=== PROVIDED MATERIAL ===

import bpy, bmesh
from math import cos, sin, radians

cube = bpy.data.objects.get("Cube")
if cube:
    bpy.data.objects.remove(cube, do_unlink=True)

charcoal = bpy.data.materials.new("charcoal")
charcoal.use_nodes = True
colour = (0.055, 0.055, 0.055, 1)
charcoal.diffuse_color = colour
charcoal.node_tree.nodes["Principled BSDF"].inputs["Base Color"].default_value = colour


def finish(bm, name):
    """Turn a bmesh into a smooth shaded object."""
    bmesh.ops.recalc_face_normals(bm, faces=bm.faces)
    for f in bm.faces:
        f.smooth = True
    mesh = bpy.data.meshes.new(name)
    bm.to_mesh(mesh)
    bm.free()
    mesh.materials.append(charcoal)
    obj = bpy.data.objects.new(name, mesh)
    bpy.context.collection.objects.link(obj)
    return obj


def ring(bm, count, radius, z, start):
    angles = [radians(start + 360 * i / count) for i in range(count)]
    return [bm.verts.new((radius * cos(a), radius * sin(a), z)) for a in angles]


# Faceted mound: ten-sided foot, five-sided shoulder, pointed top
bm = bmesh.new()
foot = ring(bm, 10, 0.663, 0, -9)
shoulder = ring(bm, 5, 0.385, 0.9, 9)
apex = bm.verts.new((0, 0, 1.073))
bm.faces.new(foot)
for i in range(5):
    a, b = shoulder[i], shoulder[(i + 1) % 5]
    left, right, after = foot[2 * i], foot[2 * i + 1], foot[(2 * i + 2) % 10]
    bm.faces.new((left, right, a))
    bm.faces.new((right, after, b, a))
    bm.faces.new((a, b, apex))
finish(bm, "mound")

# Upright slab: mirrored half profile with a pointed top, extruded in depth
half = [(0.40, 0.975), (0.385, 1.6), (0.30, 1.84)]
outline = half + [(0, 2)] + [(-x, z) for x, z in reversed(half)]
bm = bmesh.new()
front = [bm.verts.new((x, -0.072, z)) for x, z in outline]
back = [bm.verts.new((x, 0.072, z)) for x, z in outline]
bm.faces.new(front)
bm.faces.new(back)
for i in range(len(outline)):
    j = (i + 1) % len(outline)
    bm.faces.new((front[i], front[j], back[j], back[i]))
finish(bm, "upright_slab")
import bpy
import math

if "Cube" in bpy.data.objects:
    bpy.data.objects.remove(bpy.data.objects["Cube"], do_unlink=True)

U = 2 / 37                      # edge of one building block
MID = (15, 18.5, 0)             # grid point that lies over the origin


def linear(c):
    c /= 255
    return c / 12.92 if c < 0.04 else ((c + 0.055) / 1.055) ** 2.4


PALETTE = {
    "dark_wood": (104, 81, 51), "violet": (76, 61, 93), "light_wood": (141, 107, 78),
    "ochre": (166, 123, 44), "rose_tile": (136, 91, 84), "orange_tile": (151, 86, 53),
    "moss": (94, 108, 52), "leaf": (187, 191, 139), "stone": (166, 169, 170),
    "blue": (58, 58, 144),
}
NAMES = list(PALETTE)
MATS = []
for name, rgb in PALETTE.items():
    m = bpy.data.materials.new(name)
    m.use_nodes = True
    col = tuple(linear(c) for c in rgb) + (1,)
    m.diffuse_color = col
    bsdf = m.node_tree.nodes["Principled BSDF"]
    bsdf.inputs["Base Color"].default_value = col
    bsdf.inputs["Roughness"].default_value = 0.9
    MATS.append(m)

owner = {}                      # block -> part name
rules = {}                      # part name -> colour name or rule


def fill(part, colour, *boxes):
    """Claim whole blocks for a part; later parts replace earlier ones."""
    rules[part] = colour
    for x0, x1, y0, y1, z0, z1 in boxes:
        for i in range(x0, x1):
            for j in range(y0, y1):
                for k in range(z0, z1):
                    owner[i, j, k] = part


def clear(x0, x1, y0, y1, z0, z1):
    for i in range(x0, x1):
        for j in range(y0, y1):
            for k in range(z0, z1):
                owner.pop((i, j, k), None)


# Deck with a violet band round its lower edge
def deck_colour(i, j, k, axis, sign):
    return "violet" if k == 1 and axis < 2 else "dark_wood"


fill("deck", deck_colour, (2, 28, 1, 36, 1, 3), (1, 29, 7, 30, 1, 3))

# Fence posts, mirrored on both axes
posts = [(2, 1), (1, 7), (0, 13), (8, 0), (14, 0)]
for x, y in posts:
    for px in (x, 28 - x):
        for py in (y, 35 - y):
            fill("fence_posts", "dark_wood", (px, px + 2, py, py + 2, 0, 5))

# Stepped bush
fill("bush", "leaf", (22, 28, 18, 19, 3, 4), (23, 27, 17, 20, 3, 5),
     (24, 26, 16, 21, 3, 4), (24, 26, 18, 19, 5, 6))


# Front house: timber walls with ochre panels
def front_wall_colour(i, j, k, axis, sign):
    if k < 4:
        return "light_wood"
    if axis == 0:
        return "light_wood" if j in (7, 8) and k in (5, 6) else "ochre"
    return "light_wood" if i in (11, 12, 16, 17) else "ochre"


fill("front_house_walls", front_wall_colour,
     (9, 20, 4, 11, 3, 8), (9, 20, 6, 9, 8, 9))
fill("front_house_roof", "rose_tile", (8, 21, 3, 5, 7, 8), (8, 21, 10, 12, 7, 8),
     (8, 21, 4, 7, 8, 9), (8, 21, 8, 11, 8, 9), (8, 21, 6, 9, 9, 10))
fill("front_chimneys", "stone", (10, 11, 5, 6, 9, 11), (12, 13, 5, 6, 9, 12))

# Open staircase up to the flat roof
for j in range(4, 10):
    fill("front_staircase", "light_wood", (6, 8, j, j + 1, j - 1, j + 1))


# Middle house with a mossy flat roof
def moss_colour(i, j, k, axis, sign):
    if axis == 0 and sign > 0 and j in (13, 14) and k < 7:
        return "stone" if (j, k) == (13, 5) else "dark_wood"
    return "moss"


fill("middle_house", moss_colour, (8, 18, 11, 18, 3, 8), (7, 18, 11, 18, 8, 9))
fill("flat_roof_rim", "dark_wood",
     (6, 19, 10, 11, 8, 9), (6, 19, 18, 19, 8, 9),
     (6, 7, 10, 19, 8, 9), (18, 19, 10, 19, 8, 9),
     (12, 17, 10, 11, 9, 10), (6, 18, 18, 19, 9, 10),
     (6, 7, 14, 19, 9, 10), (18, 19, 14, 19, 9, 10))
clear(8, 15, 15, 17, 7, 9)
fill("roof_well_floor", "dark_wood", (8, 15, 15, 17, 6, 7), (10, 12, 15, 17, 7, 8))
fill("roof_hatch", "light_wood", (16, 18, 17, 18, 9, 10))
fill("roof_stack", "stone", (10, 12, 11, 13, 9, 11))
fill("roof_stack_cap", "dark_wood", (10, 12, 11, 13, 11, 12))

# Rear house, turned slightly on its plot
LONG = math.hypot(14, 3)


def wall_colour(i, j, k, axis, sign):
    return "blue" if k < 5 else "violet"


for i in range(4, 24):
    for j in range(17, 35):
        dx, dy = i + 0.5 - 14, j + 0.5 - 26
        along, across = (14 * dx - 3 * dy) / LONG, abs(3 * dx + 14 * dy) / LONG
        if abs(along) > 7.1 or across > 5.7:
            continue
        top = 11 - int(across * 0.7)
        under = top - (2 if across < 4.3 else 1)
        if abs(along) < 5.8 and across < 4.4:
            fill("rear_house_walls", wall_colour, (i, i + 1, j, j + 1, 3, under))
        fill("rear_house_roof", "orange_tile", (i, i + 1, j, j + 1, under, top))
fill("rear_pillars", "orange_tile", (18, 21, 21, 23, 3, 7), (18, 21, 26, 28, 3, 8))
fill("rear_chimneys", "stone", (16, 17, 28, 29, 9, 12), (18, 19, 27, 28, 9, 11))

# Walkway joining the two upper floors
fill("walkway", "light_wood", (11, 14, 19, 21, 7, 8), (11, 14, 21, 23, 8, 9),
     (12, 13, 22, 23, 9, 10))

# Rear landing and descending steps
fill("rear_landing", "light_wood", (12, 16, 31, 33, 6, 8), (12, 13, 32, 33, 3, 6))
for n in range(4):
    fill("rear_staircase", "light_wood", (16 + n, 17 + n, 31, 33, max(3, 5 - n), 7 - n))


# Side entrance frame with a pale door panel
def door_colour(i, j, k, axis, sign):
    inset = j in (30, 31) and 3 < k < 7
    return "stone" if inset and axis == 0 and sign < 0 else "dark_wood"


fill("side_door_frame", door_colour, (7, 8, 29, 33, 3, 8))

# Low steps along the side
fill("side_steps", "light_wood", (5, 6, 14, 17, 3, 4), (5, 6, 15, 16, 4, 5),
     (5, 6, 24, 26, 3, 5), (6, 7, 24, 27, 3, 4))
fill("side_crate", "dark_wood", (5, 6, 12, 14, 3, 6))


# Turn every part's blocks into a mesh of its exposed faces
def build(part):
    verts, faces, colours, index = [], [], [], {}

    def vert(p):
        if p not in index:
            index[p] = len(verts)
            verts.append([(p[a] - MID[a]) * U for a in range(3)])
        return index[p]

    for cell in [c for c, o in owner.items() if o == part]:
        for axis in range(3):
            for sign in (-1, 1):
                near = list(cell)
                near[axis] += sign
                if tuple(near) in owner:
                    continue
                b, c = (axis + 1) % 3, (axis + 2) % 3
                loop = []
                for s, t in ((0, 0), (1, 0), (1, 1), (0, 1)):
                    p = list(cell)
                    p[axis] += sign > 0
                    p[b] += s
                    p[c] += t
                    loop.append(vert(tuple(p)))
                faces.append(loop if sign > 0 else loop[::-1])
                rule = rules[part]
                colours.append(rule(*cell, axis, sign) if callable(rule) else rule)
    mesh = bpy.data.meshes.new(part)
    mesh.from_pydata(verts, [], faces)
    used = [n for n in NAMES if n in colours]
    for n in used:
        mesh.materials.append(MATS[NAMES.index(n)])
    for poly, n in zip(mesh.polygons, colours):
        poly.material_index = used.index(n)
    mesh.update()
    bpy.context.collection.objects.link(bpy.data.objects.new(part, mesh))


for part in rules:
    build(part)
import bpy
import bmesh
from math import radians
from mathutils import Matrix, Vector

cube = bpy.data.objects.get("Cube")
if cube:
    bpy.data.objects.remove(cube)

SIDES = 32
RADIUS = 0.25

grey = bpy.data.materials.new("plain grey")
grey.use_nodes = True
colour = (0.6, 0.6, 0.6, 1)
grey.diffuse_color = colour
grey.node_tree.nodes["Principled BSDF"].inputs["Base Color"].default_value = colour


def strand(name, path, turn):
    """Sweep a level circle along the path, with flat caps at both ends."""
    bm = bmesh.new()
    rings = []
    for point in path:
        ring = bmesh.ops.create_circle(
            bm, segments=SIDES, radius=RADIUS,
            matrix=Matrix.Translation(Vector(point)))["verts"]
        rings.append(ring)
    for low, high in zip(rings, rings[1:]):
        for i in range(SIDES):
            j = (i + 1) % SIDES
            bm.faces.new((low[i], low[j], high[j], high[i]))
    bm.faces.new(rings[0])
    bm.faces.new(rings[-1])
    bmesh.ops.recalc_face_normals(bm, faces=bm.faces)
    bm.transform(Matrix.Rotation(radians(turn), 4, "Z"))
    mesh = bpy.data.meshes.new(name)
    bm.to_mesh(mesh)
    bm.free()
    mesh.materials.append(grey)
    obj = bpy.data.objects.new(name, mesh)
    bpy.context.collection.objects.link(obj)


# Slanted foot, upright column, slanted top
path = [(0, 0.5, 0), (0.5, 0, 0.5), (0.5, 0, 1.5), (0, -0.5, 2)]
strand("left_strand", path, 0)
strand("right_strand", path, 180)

===

◆ **WORK TO BE COMPLETED**:
Return only the stretch of the material above from the line holding "shoulder = ring(bm, 5, 0.385, 0.9, 9)" through the line holding "rules[part] = colour", copied exactly.

◆ **ANSWER TO THE PROBLEM**:
shoulder = ring(bm, 5, 0.385, 0.9, 9)
apex = bm.verts.new((0, 0, 1.073))
bm.faces.new(foot)
for i in range(5):
    a, b = shoulder[i], shoulder[(i + 1) % 5]
    left, right, after = foot[2 * i], foot[2 * i + 1], foot[(2 * i + 2) % 10]
    bm.faces.new((left, right, a))
    bm.faces.new((right, after, b, a))
    bm.faces.new((a, b, apex))
finish(bm, "mound")

# Upright slab: mirrored half profile with a pointed top, extruded in depth
half = [(0.40, 0.975), (0.385, 1.6), (0.30, 1.84)]
outline = half + [(0, 2)] + [(-x, z) for x, z in reversed(half)]
bm = bmesh.new()
front = [bm.verts.new((x, -0.072, z)) for x, z in outline]
back = [bm.verts.new((x, 0.072, z)) for x, z in outline]
bm.faces.new(front)
bm.faces.new(back)
for i in range(len(outline)):
    j = (i + 1) % len(outline)
    bm.faces.new((front[i], front[j], back[j], back[i]))
finish(bm, "upright_slab")
import bpy
import math

if "Cube" in bpy.data.objects:
    bpy.data.objects.remove(bpy.data.objects["Cube"], do_unlink=True)

U = 2 / 37                      # edge of one building block
MID = (15, 18.5, 0)             # grid point that lies over the origin


def linear(c):
    c /= 255
    return c / 12.92 if c < 0.04 else ((c + 0.055) / 1.055) ** 2.4


PALETTE = {
    "dark_wood": (104, 81, 51), "violet": (76, 61, 93), "light_wood": (141, 107, 78),
    "ochre": (166, 123, 44), "rose_tile": (136, 91, 84), "orange_tile": (151, 86, 53),
    "moss": (94, 108, 52), "leaf": (187, 191, 139), "stone": (166, 169, 170),
    "blue": (58, 58, 144),
}
NAMES = list(PALETTE)
MATS = []
for name, rgb in PALETTE.items():
    m = bpy.data.materials.new(name)
    m.use_nodes = True
    col = tuple(linear(c) for c in rgb) + (1,)
    m.diffuse_color = col
    bsdf = m.node_tree.nodes["Principled BSDF"]
    bsdf.inputs["Base Color"].default_value = col
    bsdf.inputs["Roughness"].default_value = 0.9
    MATS.append(m)

owner = {}                      # block -> part name
rules = {}                      # part name -> colour name or rule


def fill(part, colour, *boxes):
    """Claim whole blocks for a part; later parts replace earlier ones."""
    rules[part] = colour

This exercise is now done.